[Since this doesn't deal with the main two questions (it relates more to their premises - answering the subsequent question in the body text), this is perhaps only a partial answer. Someone trying to answer 1 and 2 would presumably need to make the assumption that (in spite of the wording) the desire to test did not come from observing the first set of flips to deal with the numbered questions. In part I see the problem with the phrasing of the setup and the numbered questions as focusing on the details of estimating probability while ignoring the larger issue relating to severe bias, making the apparent distinction in the two cases largely beside the point.]
In short, I focus here on "Would you combine the results from the next 20 coin flips that your cousin does or ignore the previous flips and just consider the next 20 flips?" and I discuss it in detail as requested -- indeed, it's easily the most critical part here, and the part that's very widely misunderstood, occasionally even among statisticians. All those "my third cousin's birthday is the same day as my girlfriend and they were born in the same year in the same town, what are the chances??" questions are examples of this sort of problem, yet at the same time, it affects a lot of published work (that is, where the observed data impact the hypothesis tested).
If the desire to test the hypothesis is created by seeing the outcome of the first set of flips you shouldn't include them in your test -- the wording of the question suggests it. That's a data-generated hypothesis
Otherwise you bias your p-values downward; you'll be much more likely to reject nulls than you should be when there's nothing going on.
Let's take a slightly more extreme case to make the point more clearly.
Imagine 100,000 people all toss (fair) coins 20 times. The ones that get very high (18+) or low numbers (0-2) of heads (we expect around 20 of each) decide to test those coins and the ones that got middling numbers do not.
The ones that do test combine their first 20 tosses with another 20 tosses and test at the 5% level. What's the probability that they reject the null?

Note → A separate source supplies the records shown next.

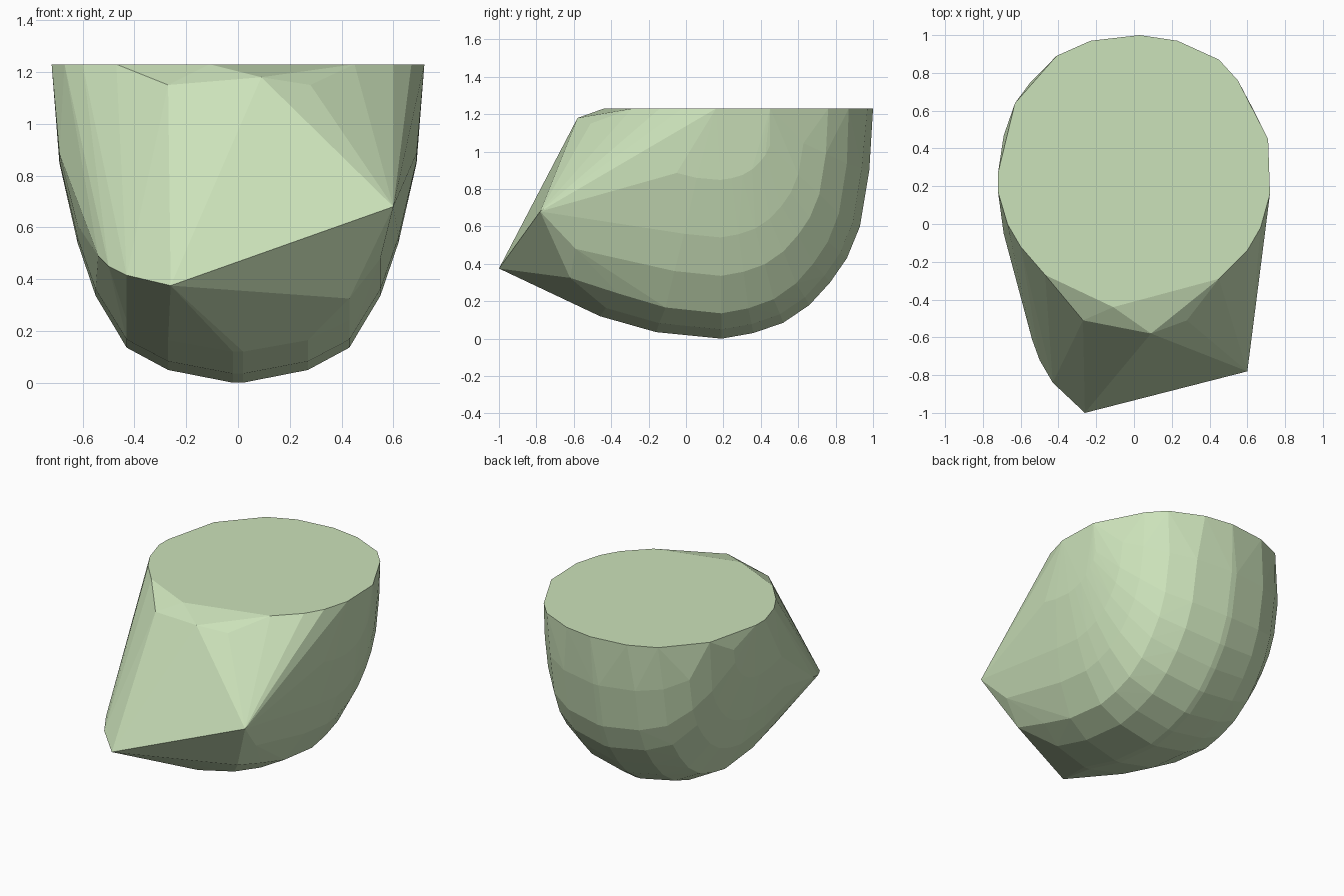
import bpy, bmesh

TOP = 1.23
MID = 0.18

# keel profile in the y-z plane, front to back
KEEL = [(-0.46, 0.12), (-0.16, 0.035), (0.19, 0.0), (0.36, 0.03), (0.52, 0.085), (0.66, 0.18),
        (0.77, 0.30), (0.86, 0.43), (0.93, 0.60), (0.98, 0.90)]
# ribs: x offset, length scale, depth scale
RIBS = [(0.02, 1.0, 1.0), (0.27, 0.95, 0.96), (0.43, 0.85, 0.89),
        (0.55, 0.71, 0.727), (0.62, 0.56, 0.56), (0.69, 0.36, 0.31)]
# flat rim outline at the top
RIM = [(0.03, 1.0), (0.23, 0.97), (0.45, 0.87), (0.55, 0.76), (0.71, 0.45), (0.72, 0.16),
       (0.67, -0.02), (0.6, -0.14), (0.45, -0.29), (-0.11, -0.44), (-0.47, -0.27),
       (-0.6, -0.12), (-0.67, 0.0), (-0.72, 0.17), (-0.72, 0.27), (-0.63, 0.64),
       (-0.41, 0.89), (-0.23, 0.97)]
# angular front corners
FRONT = [(-0.27, -0.51, 1.15), (0.09, -0.58, 1.18), (0.28, -0.51, 1.15),
         (0.6, -0.78, 0.68), (-0.26, -1.0, 0.375), (-0.43, -0.84, 0.415),
         (-0.5, -0.72, 0.45), (-0.54, -0.61, 0.49), (0.43, -0.62, 0.325), (0.55, -0.59, 0.48)]

points = [(x, y, TOP) for x, y in RIM] + FRONT
for x, length, depth in RIBS:
    for y, z in KEEL:
        for side in (-1, 1):
            points.append((side * x, MID + (y - MID) * length, TOP - (TOP - z) * depth))

# wrap all sections in one faceted shell
bm = bmesh.new()
for p in points:
    bm.verts.new(p)
result = bmesh.ops.convex_hull(bm, input=bm.verts)
loose = [v for v in bm.verts if not v.link_faces]
bmesh.ops.delete(bm, geom=loose, context='VERTS')
bmesh.ops.dissolve_limit(bm, angle_limit=0.01, verts=bm.verts, edges=bm.edges)
bmesh.ops.recalc_face_normals(bm, faces=bm.faces)

mesh = bpy.data.meshes.new("faceted_body")
bm.to_mesh(mesh)
bm.free()
body = bpy.data.objects.new("faceted_body", mesh)
bpy.context.collection.objects.link(body)

mat = bpy.data.materials.new("pale_green")
mat.diffuse_color = (0.6, 0.76, 0.49, 1)
mesh.materials.append(mat)
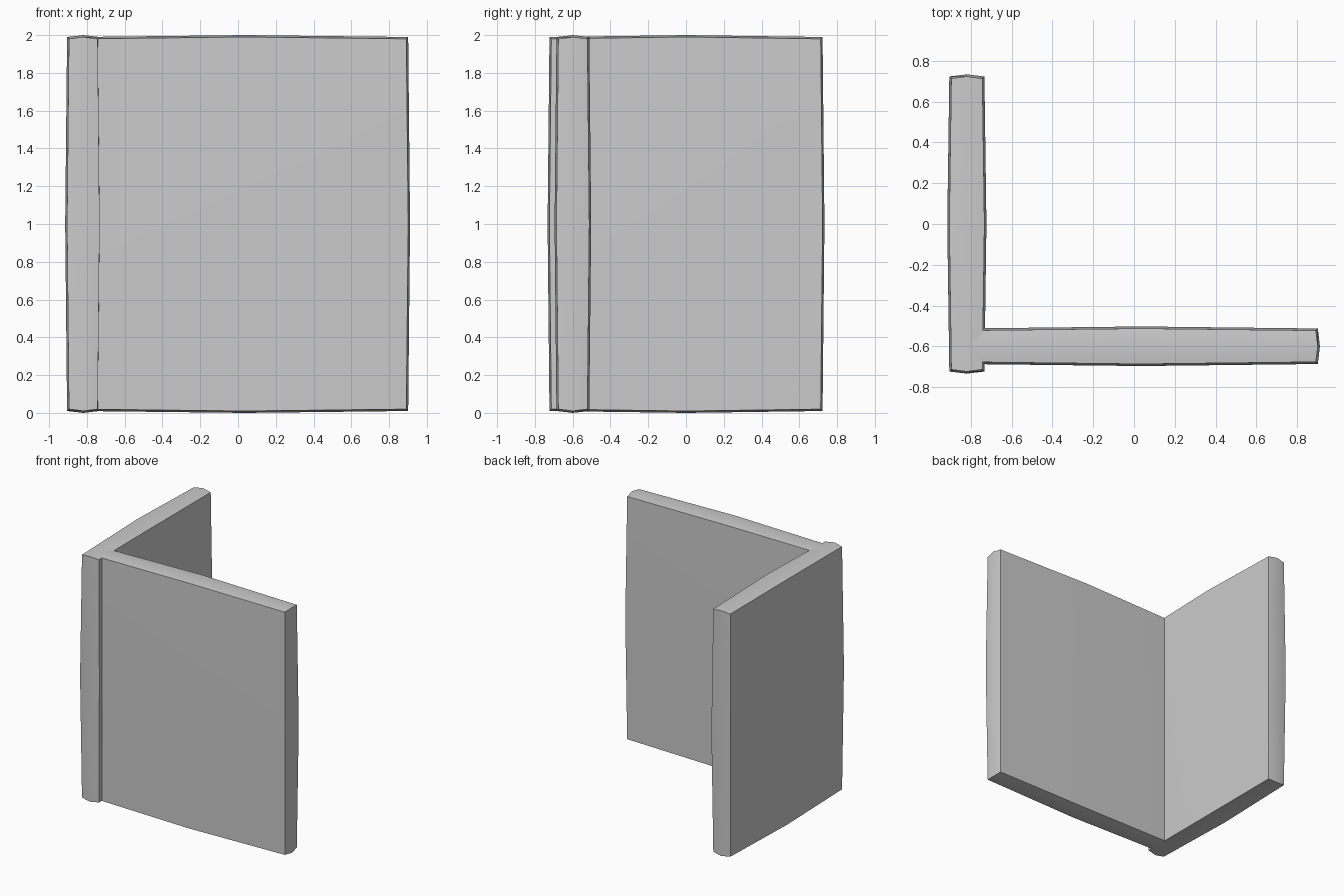
import bpy
import bmesh
import math
from mathutils import Vector

cube = bpy.data.objects.get("Cube")
if cube:
    bpy.data.objects.remove(cube, do_unlink=True)

# Plain grey plaster
grey = bpy.data.materials.new("plain_grey")
grey.use_nodes = True
colour = (0.6, 0.6, 0.6, 1)
grey.diffuse_color = colour
grey.node_tree.nodes["Principled BSDF"].inputs["Base Color"].default_value = colour

BULGE = 0.02


def pillowed_slab(name, low, high):
    """Box between two corners whose faces swell gently in the middle."""
    centre = (Vector(low) + Vector(high)) / 2
    half = (Vector(high) - Vector(low)) / 2
    bm = bmesh.new()
    bmesh.ops.create_cube(bm, size=2)
    bmesh.ops.subdivide_edges(bm, edges=bm.edges[:], cuts=1, use_grid_fill=True)
    for v in bm.verts:
        unit = v.co.copy()
        # Corners stay, edge middles move half way, face middles move fully
        swell = BULGE * sum(abs(c) < 0.5 for c in unit) / 2
        v.co = Vector([centre[i] + unit[i] * (half[i] + swell) for i in range(3)])
    mesh = bpy.data.meshes.new(name)
    bm.to_mesh(mesh)
    bm.free()
    mesh.materials.append(grey)
    slab = bpy.data.objects.new(name, mesh)
    bpy.context.collection.objects.link(slab)
    bpy.ops.object.select_all(action="DESELECT")
    slab.select_set(True)
    bpy.context.view_layer.objects.active = slab
    bpy.ops.object.shade_smooth_by_angle(angle=math.radians(30))
    return slab


# Two walls meeting at a corner
pillowed_slab("side_wall", (-0.895, -0.713, 0.02), (-0.743, 0.713, 1.98))
pillowed_slab("front_wall", (-0.82, -0.676, 0.02), (0.891, -0.522, 1.98))
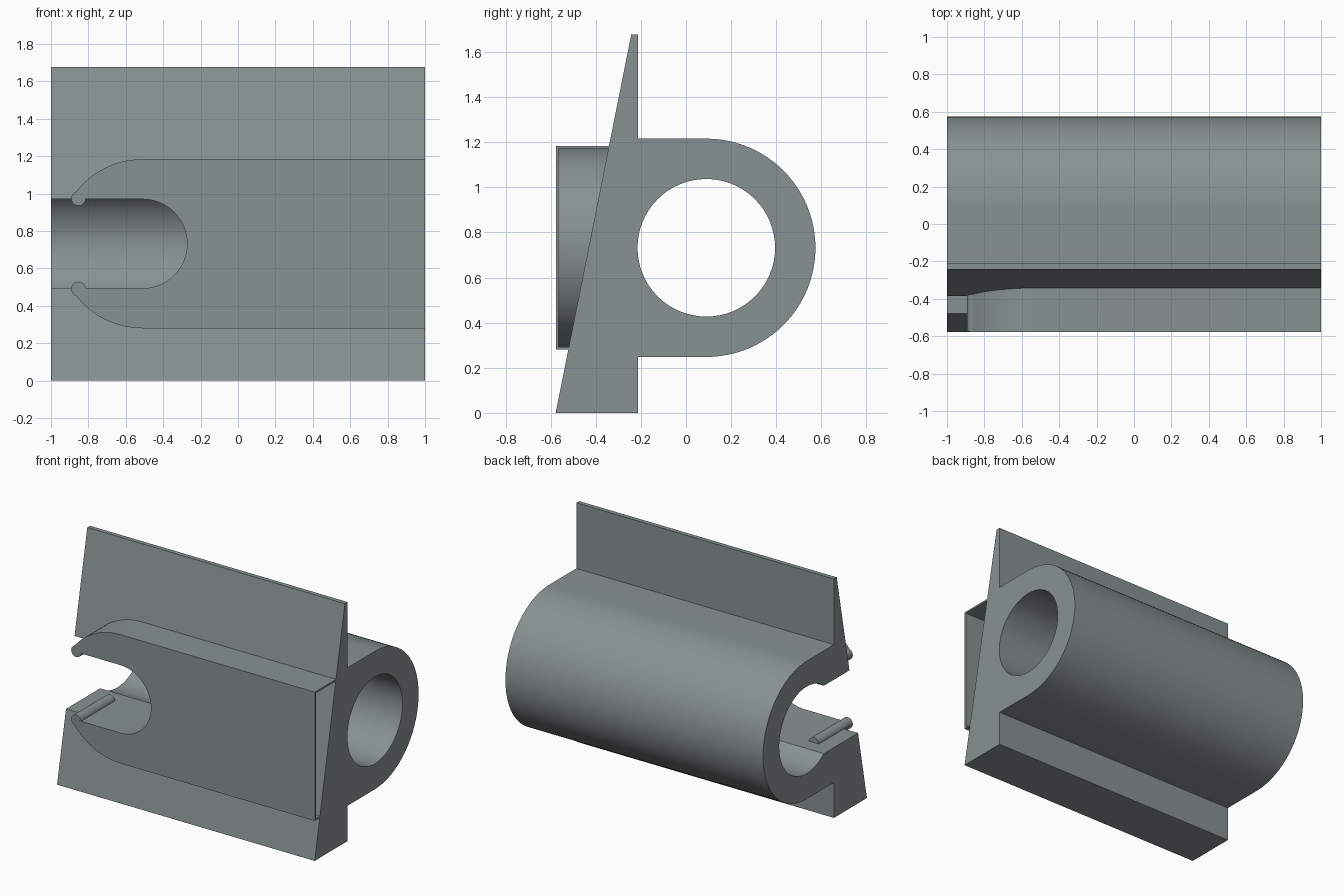
import bpy, bmesh, math
from mathutils import Vector

if "Cube" in bpy.data.objects:
    bpy.data.objects.remove(bpy.data.objects["Cube"])

grey = bpy.data.materials.new("warm_grey")
grey.diffuse_color = (0.25, 0.285, 0.285, 1)
grey.use_nodes = True
grey.node_tree.nodes["Principled BSDF"].inputs["Base Color"].default_value = grey.diffuse_color


def arc(cu, cv, r, a0, a1, n):
    """Points on an arc, angles in degrees."""
    return [(cu + r * math.cos(math.radians(a0 + (a1 - a0) * i / n)),
             cv + r * math.sin(math.radians(a0 + (a1 - a0) * i / n))) for i in range(n + 1)]


def prism(name, profile, axis, lo, hi):
    """Extrude a profile along x (profile is y, z) or along y (profile is x, z)."""
    bm = bmesh.new()
    place = (lambda p: (lo, *p)) if axis == 'x' else (lambda p: (p[0], lo, p[1]))
    face = bm.faces.new([bm.verts.new(place(p)) for p in profile])
    top = bmesh.ops.extrude_face_region(bm, geom=[face])['geom']
    step = Vector((hi - lo, 0, 0)) if axis == 'x' else Vector((0, hi - lo, 0))
    bmesh.ops.translate(bm, vec=step, verts=[v for v in top if isinstance(v, bmesh.types.BMVert)])
    bmesh.ops.recalc_face_normals(bm, faces=bm.faces)
    mesh = bpy.data.meshes.new(name)
    bm.to_mesh(mesh)
    bm.free()
    mesh.materials.append(grey)
    obj = bpy.data.objects.new(name, mesh)
    bpy.context.collection.objects.link(obj)
    return obj


def combine(obj, other, operation):
    """Apply a boolean and remove the other object."""
    mod = obj.modifiers.new("bool", 'BOOLEAN')
    mod.operation, mod.solver, mod.object = operation, 'EXACT', other
    bpy.context.view_layer.objects.active = obj
    bpy.ops.object.modifier_apply(modifier=mod.name)
    bpy.data.objects.remove(other)


CY, CZ = 0.09, 0.732      # tube axis
SX = -0.51                # slot end centre

# Wedge plate with rounded tube housing behind it
body = prism("bracket_body",
             [(-0.578, 0), (-0.212, 0), (-0.212, CZ - 0.484)]
             + arc(CY, CZ, 0.484, -90, 90, 48)
             + [(-0.212, CZ + 0.484), (-0.212, 1.677), (-0.243, 1.677)], 'x', -1, 1)

# Front boss with a rounded left end, hollowed from the right
boss = prism("front_boss", [(1, CZ - 0.452), (1, CZ + 0.452)]
             + arc(SX, CZ, 0.452, 90, 270, 48), 'y', -0.577, -0.27)
cavity = prism("cavity_cutter", [(1.1, CZ + 0.44), (1.1, CZ - 0.44)]
               + arc(SX, CZ, 0.44, -90, 90, 48), 'y', -0.565, -0.1)
combine(boss, cavity, 'DIFFERENCE')
combine(body, boss, 'UNION')

# Tube bore and open slot from the left
combine(body, prism("bore_cutter", arc(CY, CZ, 0.305, 0, 360, 64)[:-1], 'x', -1.1, 1.1), 'DIFFERENCE')
combine(body, prism("slot_cutter", [(-1.1, CZ + 0.238), (-1.1, CZ - 0.238)]
                    + arc(SX, CZ, 0.238, -90, 90, 32), 'y', -0.7, CY), 'DIFFERENCE')

# Snap ridges on the upper and lower slot walls
ridges = [prism("snap_ridge_" + side, arc(-0.853, CZ + s * 0.242, 0.039, 0, 360, 24)[:-1],
                'y', -0.576, -0.2)
          for side, s in (("upper", 1), ("lower", -1))]
for ridge in ridges:
    combine(body, ridge, 'UNION')

bpy.ops.object.select_all(action='DESELECT')
body.select_set(True)
bpy.context.view_layer.objects.active = body
bpy.ops.object.shade_smooth_by_angle(angle=math.radians(25))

(NB if the test works as it should, given they have a fair coin in this setup, it should be 5%... but it's waay bigger). That's what testing hypotheses suggested by the data do.
I just did it in simulation and got 42 people (who decide to test), and of those 32 of them went on to reject the null after combining their data. This is when the coin is fair! (larger simulations give similar results)
Test on the second set (i.e. data collected after the first set made you want to test the hypothesis) & you're okay.